Marvel releases comic featuring Arab American superhero from Dearborn

Sarah Rahal
The Detroit News

Marvel issued a nationwide release Wednesday of its new character, an Arab American superhero, in the "Magnificent Ms. Marvel #13" comic book.

Amulet, aka Fadi Fadlalah, according to his creators, debuts in Marvel's pages to help shield Kamala Khan in "Magnificent Ms. Marvel #13," the first fictional Muslim hero to headline her own comic in 2013.

Here is Amulet giving Ms. Marvel a boost on the cover of "The Magnificent Ms. Marvel #13" by Eduard Petrovich.

Amulet, the superhero of Lebanese descent, was brought to life by writer Saladin Ahmed, who is from Dearborn, and popular Jordanian American illustrator Sara Alfageeh.

"This one means a lot to me. Superhero comics helped teach me to read, but as an Arab American kid, I never quite saw myself in them," said Ahmed in January. "To be able to add a character with a name like mine, that shares my heritage and my hometown to this pantheon ... whew!"

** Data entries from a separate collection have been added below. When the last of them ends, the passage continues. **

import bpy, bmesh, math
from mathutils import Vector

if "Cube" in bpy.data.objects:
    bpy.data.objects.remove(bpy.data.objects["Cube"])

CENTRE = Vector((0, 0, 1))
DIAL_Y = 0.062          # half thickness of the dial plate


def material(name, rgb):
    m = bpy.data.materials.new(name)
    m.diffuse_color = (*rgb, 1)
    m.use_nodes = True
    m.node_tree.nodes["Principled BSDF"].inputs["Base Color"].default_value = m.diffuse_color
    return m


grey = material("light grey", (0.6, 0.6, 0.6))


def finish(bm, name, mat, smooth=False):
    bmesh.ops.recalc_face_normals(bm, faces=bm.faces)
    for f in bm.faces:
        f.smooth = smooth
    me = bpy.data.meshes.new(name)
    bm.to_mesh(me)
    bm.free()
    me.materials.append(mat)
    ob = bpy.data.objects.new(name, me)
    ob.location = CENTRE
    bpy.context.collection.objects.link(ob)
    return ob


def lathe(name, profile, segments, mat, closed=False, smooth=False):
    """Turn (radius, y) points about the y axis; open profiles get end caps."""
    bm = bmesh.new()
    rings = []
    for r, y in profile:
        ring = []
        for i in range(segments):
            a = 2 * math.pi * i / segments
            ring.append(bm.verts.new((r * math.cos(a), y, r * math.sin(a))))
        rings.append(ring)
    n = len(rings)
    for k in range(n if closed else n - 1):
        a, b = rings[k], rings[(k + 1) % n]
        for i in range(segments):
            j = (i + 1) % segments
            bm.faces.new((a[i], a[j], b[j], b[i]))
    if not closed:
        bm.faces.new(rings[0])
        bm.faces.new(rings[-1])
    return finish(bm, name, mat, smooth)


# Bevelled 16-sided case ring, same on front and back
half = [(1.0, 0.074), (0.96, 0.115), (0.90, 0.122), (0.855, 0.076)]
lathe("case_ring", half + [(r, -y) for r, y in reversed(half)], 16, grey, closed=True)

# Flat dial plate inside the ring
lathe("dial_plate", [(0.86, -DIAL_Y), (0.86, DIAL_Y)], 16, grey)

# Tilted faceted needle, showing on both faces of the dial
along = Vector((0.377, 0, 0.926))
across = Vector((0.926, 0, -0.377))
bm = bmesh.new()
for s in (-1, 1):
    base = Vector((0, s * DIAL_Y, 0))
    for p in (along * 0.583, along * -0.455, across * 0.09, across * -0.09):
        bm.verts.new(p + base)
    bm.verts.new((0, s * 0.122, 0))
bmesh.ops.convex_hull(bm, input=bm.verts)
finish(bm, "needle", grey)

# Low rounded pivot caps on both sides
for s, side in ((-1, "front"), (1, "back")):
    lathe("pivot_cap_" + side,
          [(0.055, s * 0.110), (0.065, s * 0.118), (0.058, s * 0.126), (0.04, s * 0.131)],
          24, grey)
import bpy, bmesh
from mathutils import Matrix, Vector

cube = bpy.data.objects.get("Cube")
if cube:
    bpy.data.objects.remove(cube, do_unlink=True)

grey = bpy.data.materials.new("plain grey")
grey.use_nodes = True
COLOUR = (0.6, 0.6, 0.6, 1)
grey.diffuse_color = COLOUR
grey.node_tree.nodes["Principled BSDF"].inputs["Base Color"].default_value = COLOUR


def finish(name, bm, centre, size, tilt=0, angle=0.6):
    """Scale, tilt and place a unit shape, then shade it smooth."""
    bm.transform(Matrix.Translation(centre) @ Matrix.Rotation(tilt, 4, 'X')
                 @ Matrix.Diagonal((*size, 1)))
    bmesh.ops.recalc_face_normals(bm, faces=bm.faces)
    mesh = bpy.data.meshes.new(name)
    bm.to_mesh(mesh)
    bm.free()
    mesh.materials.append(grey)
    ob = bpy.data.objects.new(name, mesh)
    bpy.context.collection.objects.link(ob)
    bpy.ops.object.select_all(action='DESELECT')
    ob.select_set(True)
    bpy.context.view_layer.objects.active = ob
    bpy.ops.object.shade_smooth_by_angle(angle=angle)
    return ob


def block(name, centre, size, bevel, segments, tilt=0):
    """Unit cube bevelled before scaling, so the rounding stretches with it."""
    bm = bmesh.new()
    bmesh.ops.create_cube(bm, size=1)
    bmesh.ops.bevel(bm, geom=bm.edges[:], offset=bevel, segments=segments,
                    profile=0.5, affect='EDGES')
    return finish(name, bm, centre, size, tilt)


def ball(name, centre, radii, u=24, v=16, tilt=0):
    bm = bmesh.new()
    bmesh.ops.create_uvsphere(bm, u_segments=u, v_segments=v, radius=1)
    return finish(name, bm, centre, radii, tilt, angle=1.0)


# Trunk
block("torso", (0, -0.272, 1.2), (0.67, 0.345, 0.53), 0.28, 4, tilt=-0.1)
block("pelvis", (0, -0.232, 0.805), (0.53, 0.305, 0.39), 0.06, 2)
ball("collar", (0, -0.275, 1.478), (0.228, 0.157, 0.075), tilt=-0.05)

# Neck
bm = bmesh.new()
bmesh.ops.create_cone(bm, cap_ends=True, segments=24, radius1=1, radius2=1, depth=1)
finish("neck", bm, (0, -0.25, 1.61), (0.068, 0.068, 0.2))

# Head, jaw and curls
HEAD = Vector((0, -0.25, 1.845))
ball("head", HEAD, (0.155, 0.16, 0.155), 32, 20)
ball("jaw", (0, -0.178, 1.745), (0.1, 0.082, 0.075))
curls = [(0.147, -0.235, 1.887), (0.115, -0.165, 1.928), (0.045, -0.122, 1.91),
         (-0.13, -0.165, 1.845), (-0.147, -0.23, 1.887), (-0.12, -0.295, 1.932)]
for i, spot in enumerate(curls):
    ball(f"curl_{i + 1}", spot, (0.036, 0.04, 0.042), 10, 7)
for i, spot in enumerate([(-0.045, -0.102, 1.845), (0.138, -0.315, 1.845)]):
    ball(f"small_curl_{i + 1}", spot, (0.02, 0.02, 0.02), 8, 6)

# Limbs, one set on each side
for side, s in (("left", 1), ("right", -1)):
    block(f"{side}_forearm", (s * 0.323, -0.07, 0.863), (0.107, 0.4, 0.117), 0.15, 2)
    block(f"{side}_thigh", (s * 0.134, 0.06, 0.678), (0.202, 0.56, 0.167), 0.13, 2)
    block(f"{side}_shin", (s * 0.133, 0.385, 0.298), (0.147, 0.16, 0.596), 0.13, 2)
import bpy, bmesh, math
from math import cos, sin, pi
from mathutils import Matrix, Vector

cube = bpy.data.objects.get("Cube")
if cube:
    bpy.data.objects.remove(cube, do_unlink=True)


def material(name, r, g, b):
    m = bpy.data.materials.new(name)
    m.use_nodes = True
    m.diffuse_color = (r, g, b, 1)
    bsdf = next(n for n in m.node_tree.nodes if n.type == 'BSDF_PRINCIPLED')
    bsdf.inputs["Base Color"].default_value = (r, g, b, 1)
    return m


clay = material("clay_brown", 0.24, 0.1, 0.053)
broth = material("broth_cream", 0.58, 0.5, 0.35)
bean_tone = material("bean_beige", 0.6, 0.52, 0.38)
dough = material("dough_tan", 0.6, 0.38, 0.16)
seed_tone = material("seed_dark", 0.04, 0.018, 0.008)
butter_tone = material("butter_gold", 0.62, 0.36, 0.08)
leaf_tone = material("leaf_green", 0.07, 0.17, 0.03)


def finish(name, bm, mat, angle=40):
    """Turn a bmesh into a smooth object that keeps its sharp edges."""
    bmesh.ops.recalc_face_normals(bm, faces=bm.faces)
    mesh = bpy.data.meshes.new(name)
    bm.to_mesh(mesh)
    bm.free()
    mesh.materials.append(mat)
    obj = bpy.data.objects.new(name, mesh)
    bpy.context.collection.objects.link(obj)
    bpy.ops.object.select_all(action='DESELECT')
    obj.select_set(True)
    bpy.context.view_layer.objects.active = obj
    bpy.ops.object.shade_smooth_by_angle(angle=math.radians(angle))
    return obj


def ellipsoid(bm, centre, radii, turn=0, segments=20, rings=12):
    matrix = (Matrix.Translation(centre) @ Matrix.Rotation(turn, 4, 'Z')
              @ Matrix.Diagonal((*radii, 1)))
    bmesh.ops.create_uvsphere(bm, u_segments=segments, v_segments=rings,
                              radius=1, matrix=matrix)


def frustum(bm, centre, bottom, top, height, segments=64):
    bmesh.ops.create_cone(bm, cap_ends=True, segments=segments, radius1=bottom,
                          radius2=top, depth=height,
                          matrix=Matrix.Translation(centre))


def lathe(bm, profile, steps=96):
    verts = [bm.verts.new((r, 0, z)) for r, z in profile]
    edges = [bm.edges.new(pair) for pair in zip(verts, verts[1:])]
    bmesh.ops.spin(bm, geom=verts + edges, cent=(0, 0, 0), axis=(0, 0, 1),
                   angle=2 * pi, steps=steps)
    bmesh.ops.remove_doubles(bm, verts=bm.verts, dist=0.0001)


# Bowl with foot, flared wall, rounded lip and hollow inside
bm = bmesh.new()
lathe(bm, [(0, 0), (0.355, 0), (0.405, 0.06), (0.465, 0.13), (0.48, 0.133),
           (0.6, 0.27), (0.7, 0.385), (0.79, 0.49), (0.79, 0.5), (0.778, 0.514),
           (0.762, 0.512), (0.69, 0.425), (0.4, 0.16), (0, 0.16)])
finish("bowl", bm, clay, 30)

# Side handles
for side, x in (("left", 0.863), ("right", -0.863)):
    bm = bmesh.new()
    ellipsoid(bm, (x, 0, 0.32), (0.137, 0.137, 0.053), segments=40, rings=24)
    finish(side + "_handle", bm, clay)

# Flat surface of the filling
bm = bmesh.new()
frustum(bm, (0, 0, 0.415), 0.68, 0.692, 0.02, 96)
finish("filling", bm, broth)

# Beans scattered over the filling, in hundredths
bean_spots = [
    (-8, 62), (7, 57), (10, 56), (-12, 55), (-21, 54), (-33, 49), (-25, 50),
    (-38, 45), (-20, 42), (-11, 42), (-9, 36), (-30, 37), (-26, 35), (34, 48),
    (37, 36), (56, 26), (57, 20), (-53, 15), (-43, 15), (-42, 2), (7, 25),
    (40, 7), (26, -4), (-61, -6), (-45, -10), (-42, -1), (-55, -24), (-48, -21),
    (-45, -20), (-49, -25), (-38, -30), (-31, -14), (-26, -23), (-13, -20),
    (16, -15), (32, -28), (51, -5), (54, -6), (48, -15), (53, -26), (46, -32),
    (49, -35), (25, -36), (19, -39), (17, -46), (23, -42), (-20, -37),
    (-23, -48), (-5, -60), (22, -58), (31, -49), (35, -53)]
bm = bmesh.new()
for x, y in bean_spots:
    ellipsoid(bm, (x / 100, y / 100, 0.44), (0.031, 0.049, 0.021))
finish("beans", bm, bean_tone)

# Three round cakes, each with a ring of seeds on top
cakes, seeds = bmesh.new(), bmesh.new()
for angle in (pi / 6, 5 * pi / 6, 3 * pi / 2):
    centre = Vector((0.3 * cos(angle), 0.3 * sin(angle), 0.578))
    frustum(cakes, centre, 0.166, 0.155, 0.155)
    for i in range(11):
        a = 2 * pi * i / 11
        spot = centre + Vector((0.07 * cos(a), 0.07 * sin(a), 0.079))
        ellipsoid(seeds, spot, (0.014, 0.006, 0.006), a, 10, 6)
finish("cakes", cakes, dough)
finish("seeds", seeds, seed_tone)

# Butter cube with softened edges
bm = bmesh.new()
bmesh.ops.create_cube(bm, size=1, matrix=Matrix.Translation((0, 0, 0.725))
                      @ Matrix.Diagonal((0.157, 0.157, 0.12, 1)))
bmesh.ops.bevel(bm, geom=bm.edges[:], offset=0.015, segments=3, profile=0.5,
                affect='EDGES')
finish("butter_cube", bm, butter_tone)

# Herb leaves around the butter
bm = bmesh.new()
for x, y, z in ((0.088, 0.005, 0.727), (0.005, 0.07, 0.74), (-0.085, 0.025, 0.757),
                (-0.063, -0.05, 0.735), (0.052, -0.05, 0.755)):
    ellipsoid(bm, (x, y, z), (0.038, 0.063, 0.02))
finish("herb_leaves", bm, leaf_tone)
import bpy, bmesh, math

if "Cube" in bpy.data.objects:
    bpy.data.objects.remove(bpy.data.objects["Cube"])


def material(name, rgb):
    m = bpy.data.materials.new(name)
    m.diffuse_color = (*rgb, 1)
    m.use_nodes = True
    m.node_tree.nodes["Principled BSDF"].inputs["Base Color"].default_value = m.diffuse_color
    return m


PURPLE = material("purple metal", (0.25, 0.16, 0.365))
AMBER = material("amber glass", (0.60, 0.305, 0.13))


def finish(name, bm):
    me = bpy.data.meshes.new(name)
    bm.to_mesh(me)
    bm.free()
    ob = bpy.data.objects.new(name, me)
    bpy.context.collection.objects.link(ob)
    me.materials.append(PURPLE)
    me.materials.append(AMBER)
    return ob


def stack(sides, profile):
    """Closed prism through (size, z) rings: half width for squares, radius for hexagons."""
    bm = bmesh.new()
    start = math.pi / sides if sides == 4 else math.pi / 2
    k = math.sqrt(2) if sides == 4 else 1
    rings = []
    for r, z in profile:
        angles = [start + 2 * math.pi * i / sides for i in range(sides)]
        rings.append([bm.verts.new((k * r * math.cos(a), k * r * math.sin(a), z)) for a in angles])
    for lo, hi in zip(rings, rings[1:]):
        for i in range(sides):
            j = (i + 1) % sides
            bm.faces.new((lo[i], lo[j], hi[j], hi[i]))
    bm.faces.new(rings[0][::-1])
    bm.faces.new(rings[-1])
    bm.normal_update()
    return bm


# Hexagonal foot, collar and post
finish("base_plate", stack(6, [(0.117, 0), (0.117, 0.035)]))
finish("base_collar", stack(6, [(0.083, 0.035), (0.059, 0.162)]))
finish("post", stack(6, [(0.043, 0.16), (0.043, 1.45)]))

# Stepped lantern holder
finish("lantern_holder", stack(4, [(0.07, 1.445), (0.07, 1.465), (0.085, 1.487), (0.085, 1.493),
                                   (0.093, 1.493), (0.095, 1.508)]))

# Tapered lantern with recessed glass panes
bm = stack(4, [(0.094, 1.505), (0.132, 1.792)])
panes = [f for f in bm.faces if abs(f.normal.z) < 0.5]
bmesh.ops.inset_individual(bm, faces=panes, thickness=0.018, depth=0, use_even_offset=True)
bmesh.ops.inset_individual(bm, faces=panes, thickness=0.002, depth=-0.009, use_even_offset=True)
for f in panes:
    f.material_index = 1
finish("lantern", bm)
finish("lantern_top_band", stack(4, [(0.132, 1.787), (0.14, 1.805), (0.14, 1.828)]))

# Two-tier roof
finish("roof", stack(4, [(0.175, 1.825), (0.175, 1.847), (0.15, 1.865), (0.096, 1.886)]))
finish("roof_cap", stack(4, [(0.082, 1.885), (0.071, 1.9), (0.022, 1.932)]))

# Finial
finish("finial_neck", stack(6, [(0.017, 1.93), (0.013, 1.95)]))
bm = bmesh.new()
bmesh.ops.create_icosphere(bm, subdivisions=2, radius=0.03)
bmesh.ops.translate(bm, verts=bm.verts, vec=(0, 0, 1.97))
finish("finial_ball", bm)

The book sells at comic book shops for $3.99.

Amulet wears a bright-blue costume, has massive superpowers and carries an evil eye, an amulet, for protection on a leather strap around his neck, tucked under his shirt. 

The family heirloom gives him the power to ward off evil and protect Khan, another diverse Marvel character who became the first fictional Muslim hero to headline her own comic in 2013. Within the Marvel Universe, Khan — Ms. Marvel — is a teen Pakistani American from Jersey City, New Jersey, with shape-shifting abilities.

Alfageeh has worked as a character designer outside of Marvel. She and Ahmed had fun creating the concept for Amulet, she said in December.

Reporter holds a copy of the comic book "The Magnificent Ms. Marvel" where Amulet makes his debut.

"We talked about his defensive-style powers and how they tied into his background as a Lebanese kid," she said. "The blue-and-white color palette and the circular design were pulled from the Nazar, a symbol that pops up all over the Middle East that protects the wearer from the evil eye — the harmful intentions of others. A bit of a historical, supernatural touch.

"We tend to associate sharp corners and edges with evil, and rounded designs and circles with good. This character is a gentle giant, so I wanted to make sure that even with his size, he was shaped like a friend."

Both said they have big plans for Amulet in the future.

srahal@detroitnews.com

Twitter: @SarahRahal_